----- Working data

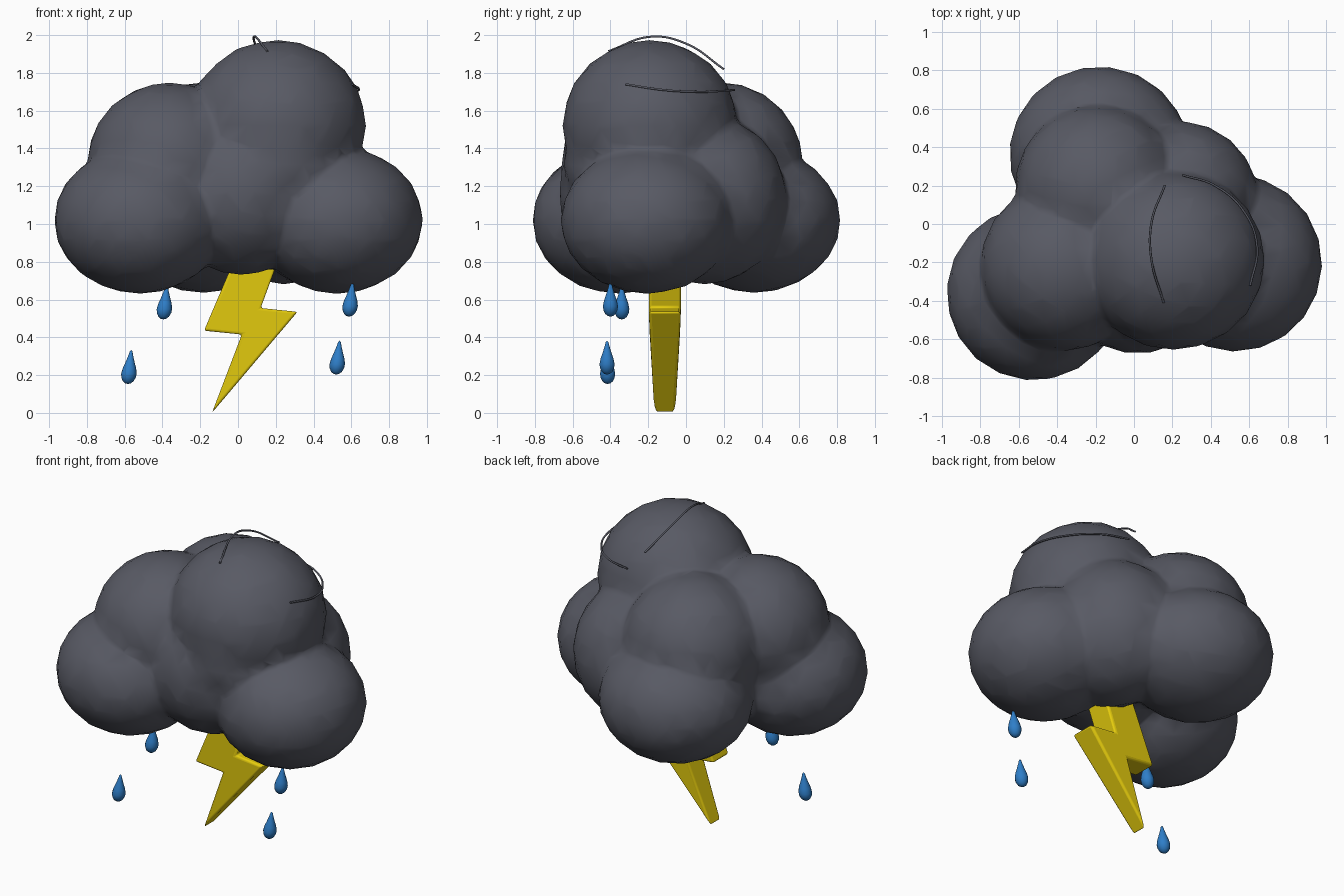
import bpy, bmesh, math
from mathutils import Matrix

if "Cube" in bpy.data.objects:
    bpy.data.objects.remove(bpy.data.objects["Cube"])


def material(name, rgb):
    m = bpy.data.materials.new(name)
    m.diffuse_color = (*rgb, 1)
    m.use_nodes = True
    m.node_tree.nodes["Principled BSDF"].inputs["Base Color"].default_value = m.diffuse_color
    return m


GREY = material("storm grey", (0.098, 0.102, 0.128))
YELLOW = material("bolt yellow", (0.78, 0.60, 0.004))
BLUE = material("rain blue", (0.028, 0.21, 0.58))


def make_object(name, bm, mat):
    bmesh.ops.recalc_face_normals(bm, faces=bm.faces)
    me = bpy.data.meshes.new(name)
    bm.to_mesh(me)
    bm.free()
    me.materials.append(mat)
    ob = bpy.data.objects.new(name, me)
    bpy.context.collection.objects.link(ob)
    return ob


def shade(ob, angle=180):
    bpy.ops.object.select_all(action='DESELECT')
    ob.select_set(True)
    bpy.context.view_layer.objects.active = ob
    bpy.ops.object.shade_smooth_by_angle(angle=math.radians(angle))


# Cloud: puffs (centre, radii) fused into one chunky soft skin
PUFFS = [
    ((0.205, -0.19, 1.52), (0.475, 0.465, 0.455)),  # crown
    ((0.19, -0.20, 1.32), (0.42, 0.45, 0.37)),      # body under crown
    ((0.02, -0.25, 1.17), (0.43, 0.425, 0.44)),     # core
    ((-0.52, -0.36, 1.02), (0.455, 0.455, 0.39)),   # front left
    ((0.525, -0.205, 1.02), (0.455, 0.46, 0.39)),   # right
    ((-0.365, -0.22, 1.32), (0.435, 0.44, 0.43)),   # upper left
    ((-0.19, 0.19, 1.32), (0.43, 0.43, 0.43)),      # upper back
    ((-0.18, 0.36, 1.02), (0.47, 0.46, 0.385)),     # back
    ((0.24, 0.10, 1.13), (0.415, 0.435, 0.45)),     # back right
]
bm = bmesh.new()
for i, (c, r) in enumerate(PUFFS):
    mat = (Matrix.Translation(c) @ Matrix.Diagonal((*r, 1))
           @ Matrix.Rotation(0.7 * i, 4, 'Z'))
    bmesh.ops.create_icosphere(bm, subdivisions=3, radius=1.0, matrix=mat)
cloud = make_object("cloud", bm, GREY)
rm = cloud.modifiers.new("fuse", 'REMESH')
rm.mode = 'VOXEL'
rm.voxel_size = 0.022
rm.use_smooth_shade = True
sm = cloud.modifiers.new("soften", 'SMOOTH')
sm.factor = 0.5
sm.iterations = 4
dc = cloud.modifiers.new("chunky facets", 'DECIMATE')
dc.ratio = 0.05


# Thin wisps hugging the crown
def wisp(name, points):
    cu = bpy.data.curves.new(name, 'CURVE')
    cu.dimensions = '3D'
    cu.bevel_depth = 0.006
    cu.bevel_resolution = 1
    cu.use_fill_caps = True
    sp = cu.splines.new('BEZIER')
    sp.bezier_points.add(len(points) - 1)
    for bp, p in zip(sp.bezier_points, points):
        bp.co = p
        bp.handle_left_type = bp.handle_right_type = 'AUTO'
    cu.materials.append(GREY)
    bpy.context.collection.objects.link(bpy.data.objects.new(name, cu))


wisp("top_wisp", [(0.155, -0.41, 1.915), (0.09, -0.18, 1.992),
                  (0.09, 0.0, 1.955), (0.16, 0.20, 1.82)])
wisp("side_wisp", [(0.605, -0.32, 1.74), (0.64, -0.12, 1.71), (0.575, 0.06, 1.70),
                   (0.42, 0.20, 1.705), (0.25, 0.255, 1.71)])

# Lightning bolt: zigzag outline, thinner towards the tip
BOLT = [(0.04, 0.95), (-0.05, 0.74), (-0.18, 0.435), (0.02, 0.415),
        (-0.138, 0.0), (0.315, 0.535), (0.12, 0.555), (0.265, 0.95)]
bm = bmesh.new()
sides = []
for s in (-1, 1):
    sides.append([bm.verts.new((x, -0.112 + s * (0.055 + 0.030 * min(1, z / 0.5)), z))
                  for x, z in BOLT])
bm.faces.new(sides[0])
bm.faces.new(sides[1][::-1])
n = len(BOLT)
for i in range(n):
    j = (i + 1) % n
    bm.faces.new((sides[0][i], sides[1][i], sides[1][j], sides[0][j]))
bolt = make_object("lightning_bolt", bm, YELLOW)
bv = bolt.modifiers.new("soft edges", 'BEVEL')
bv.width = 0.014
bv.segments = 3
shade(bolt, 40)

# Raindrops: lathed teardrop with a slightly leaning tip
DROP = [(0.014, 0.003), (0.028, 0.014), (0.038, 0.034), (0.041, 0.055),
        (0.035, 0.085), (0.024, 0.115), (0.013, 0.15), (0.007, 0.172)]


def drop(name, x, y, z):
    bm = bmesh.new()
    k = 14
    rings = []
    for r, h in DROP:
        lean = 0.10 * (h - 0.05)
        rings.append([bm.verts.new((x + lean + r * math.cos(math.tau * a / k),
                                    y + r * math.sin(math.tau * a / k), z + h))
                      for a in range(k)])
    low = bm.verts.new((x - 0.005, y, z))
    tip = bm.verts.new((x + 0.013, y, z + 0.18))
    for a in range(k):
        b = (a + 1) % k
        for lo, hi in zip(rings, rings[1:]):
            bm.faces.new((lo[a], lo[b], hi[b], hi[a]))
        bm.faces.new((low, rings[0][b], rings[0][a]))
        bm.faces.new((tip, rings[-1][a], rings[-1][b]))
    shade(make_object(name, bm, BLUE))


for i, p in enumerate([(-0.39, -0.34, 0.495), (0.593, -0.40, 0.51),
                       (-0.578, -0.415, 0.153), (0.525, -0.418, 0.203)]):
    drop(f"raindrop_{i + 1}", *p)
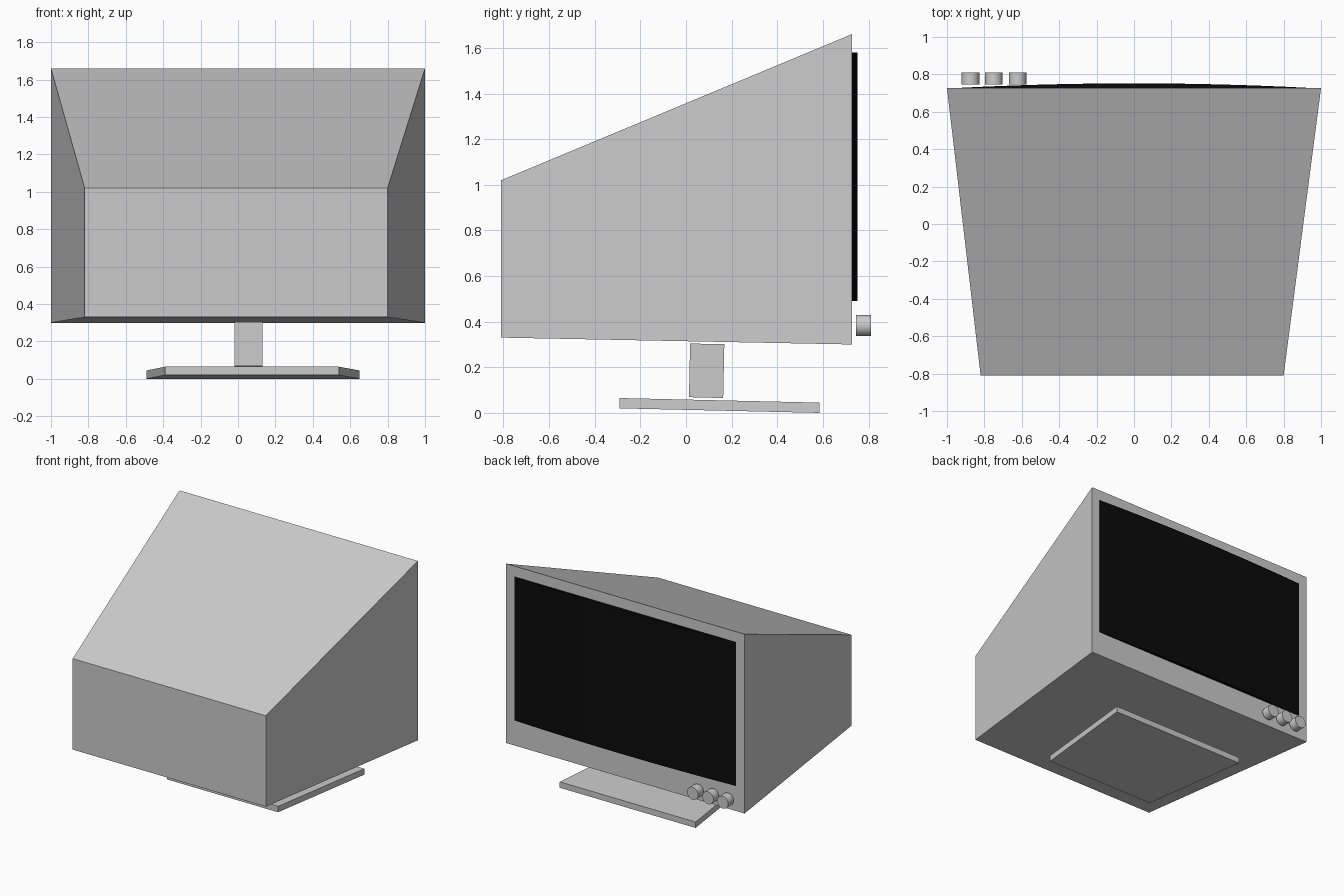
import bpy, bmesh, math
from mathutils import Matrix

if "Cube" in bpy.data.objects:
    bpy.data.objects.remove(bpy.data.objects["Cube"])


def make_object(name, bm, color=None):
    bmesh.ops.recalc_face_normals(bm, faces=bm.faces)
    mesh = bpy.data.meshes.new(name)
    bm.to_mesh(mesh)
    bm.free()
    obj = bpy.data.objects.new(name, mesh)
    bpy.context.collection.objects.link(obj)
    if color:
        mat = bpy.data.materials.new(name + "_color")
        mat.diffuse_color = color
        mat.use_nodes = True
        mat.node_tree.nodes["Principled BSDF"].inputs["Base Color"].default_value = mat.diffuse_color
        mesh.materials.append(mat)
    return obj


def loft(name, rings, color=None):
    """Closed solid skinned through matching rings of points."""
    bm = bmesh.new()
    loops = [[bm.verts.new(p) for p in ring] for ring in rings]
    for a, b in zip(loops, loops[1:]):
        n = len(a)
        for i in range(n):
            bm.faces.new((a[i], a[(i + 1) % n], b[(i + 1) % n], b[i]))
    bm.faces.new(loops[0])
    bm.faces.new(loops[-1])
    return make_object(name, bm, color)


def upright_rect(y, x0, x1, z0, z1):
    return [(x0, y, z0), (x1, y, z0), (x1, y, z1), (x0, y, z1)]


# Tapered cabinet
loft("cabinet", [upright_rect(-0.81, -0.82, 0.80, 0.33, 1.02),
                 upright_rect(0.727, -1.0, 1.0, 0.30, 1.66)])

# Tilted base plate and neck
loft("base_plate", [upright_rect(-0.291, -0.39, 0.54, 0.02, 0.065),
                    upright_rect(0.585, -0.49, 0.65, 0.0, 0.045)])
loft("neck", [[(x, 0.013, 0.069), (x, 0.163, 0.065), (x, 0.168, 0.301), (x, 0.018, 0.304)]
              for x in (-0.02, 0.13)])

# Gently bulging dark screen
HALF, BULGE, Y0, STEPS = 0.93, 0.024, 0.727, 16
outline = []
for i in range(STEPS + 1):
    x = -HALF + 2 * HALF * i / STEPS
    outline.append((x, Y0 + 0.001 + BULGE * (1 - (x / HALF) ** 2)))
outline += [(HALF, Y0 - 0.005), (-HALF, Y0 - 0.005)]
loft("screen", [[(x, y, z) for x, y in outline] for z in (0.49, 1.58)],
     (0.003, 0.003, 0.003, 1))

# Row of control knobs below the screen
for i, x in enumerate((-0.874, -0.75, -0.622)):
    bm = bmesh.new()
    bmesh.ops.create_cone(bm, cap_ends=True, segments=32, radius1=0.047, radius2=0.047,
                          depth=0.065,
                          matrix=Matrix.Translation((x, 0.7775, 0.383))
                          @ Matrix.Rotation(math.pi / 2, 4, 'X'))
    knob = make_object(f"knob_{i + 1}", bm)
    bpy.ops.object.select_all(action='DESELECT')
    knob.select_set(True)
    bpy.context.view_layer.objects.active = knob
    bpy.ops.object.shade_smooth_by_angle(angle=math.radians(30))
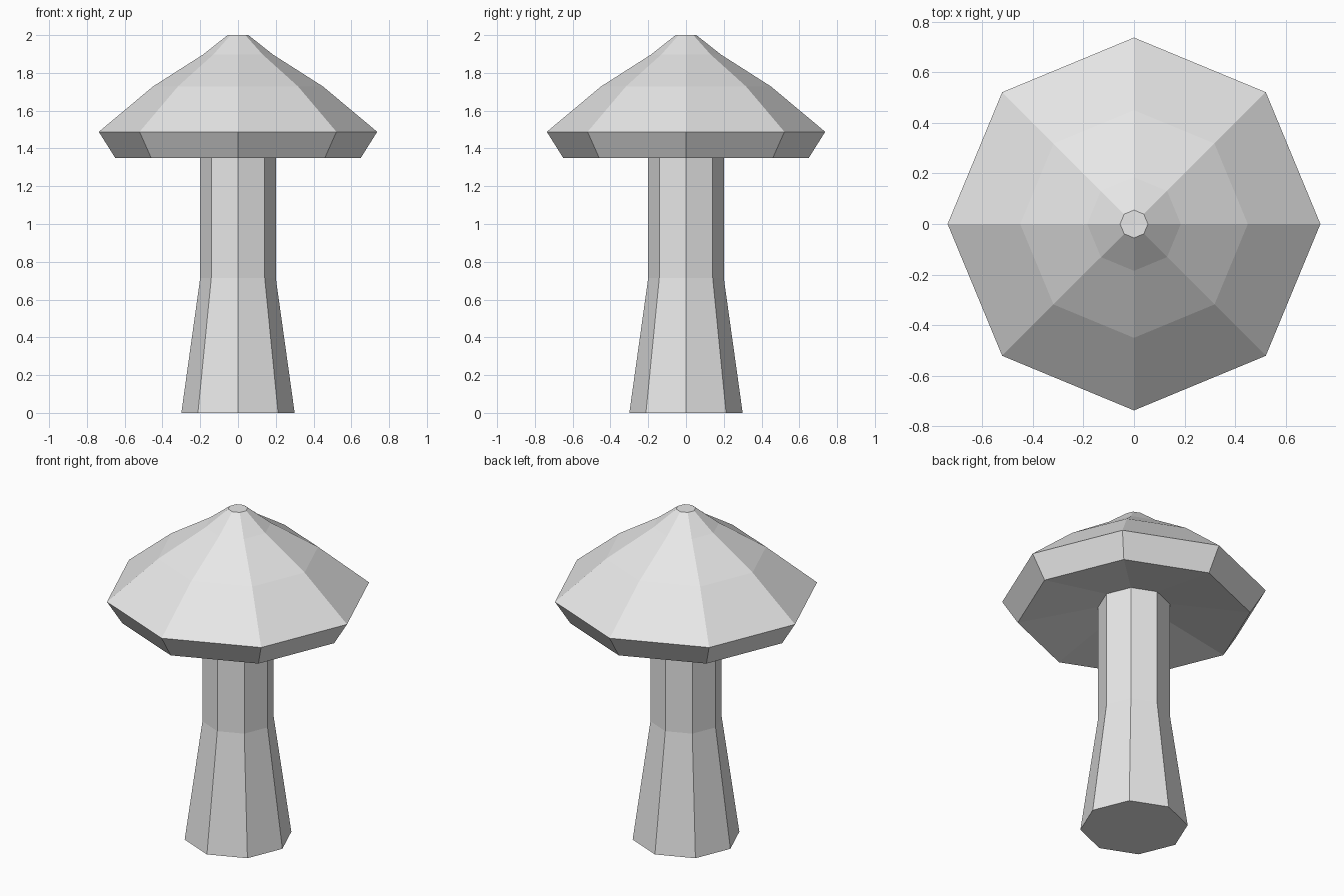
import bpy
import bmesh
from math import cos, sin, tau

SIDES = 8

default_cube = bpy.data.objects.get("Cube")
if default_cube:
    bpy.data.objects.remove(default_cube, do_unlink=True)

# Single plain grey
grey = bpy.data.materials.new("light_grey")
grey.use_nodes = True
grey.diffuse_color = (0.8, 0.8, 0.8, 1)
grey.node_tree.nodes["Principled BSDF"].inputs["Base Color"].default_value = (0.8, 0.8, 0.8, 1)


def lathe(name, profile):
    """Closed eight-sided solid from (radius, height) pairs, bottom to top."""
    bm = bmesh.new()
    rings = [[bm.verts.new((r * cos(tau * i / SIDES), r * sin(tau * i / SIDES), z))
              for i in range(SIDES)] for r, z in profile]
    for low, high in zip(rings, rings[1:]):
        for i in range(SIDES):
            j = (i + 1) % SIDES
            bm.faces.new((low[i], low[j], high[j], high[i]))
    bm.faces.new(rings[0][::-1])
    bm.faces.new(rings[-1])
    bmesh.ops.recalc_face_normals(bm, faces=bm.faces)
    mesh = bpy.data.meshes.new(name)
    bm.to_mesh(mesh)
    bm.free()
    mesh.materials.append(grey)
    obj = bpy.data.objects.new(name, mesh)
    bpy.context.collection.objects.link(obj)
    return obj


# Stem: flared foot, straight upper part ending inside the cap
lathe("stem", [(0.30, 0), (0.20, 0.715), (0.20, 1.45)])

# Cap: hollowed underside, slanted rim, concave slope, small flat tip
lathe("cap", [(0.19, 1.43), (0.65, 1.35), (0.737, 1.488),
              (0.45, 1.728), (0.185, 1.897), (0.055, 2.0)])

----------

Exercise instructions: Please give an exact copy of the lines above, beginning with the line containing "for a in range(k)])" and running through the line containing "bm.faces.new((low, rings[0][b], rings[0][a]))", and of no other lines.

Response to this task:
                      for a in range(k)])
    low = bm.verts.new((x - 0.005, y, z))
    tip = bm.verts.new((x + 0.013, y, z + 0.18))
    for a in range(k):
        b = (a + 1) % k
        for lo, hi in zip(rings, rings[1:]):
            bm.faces.new((lo[a], lo[b], hi[b], hi[a]))
        bm.faces.new((low, rings[0][b], rings[0][a]))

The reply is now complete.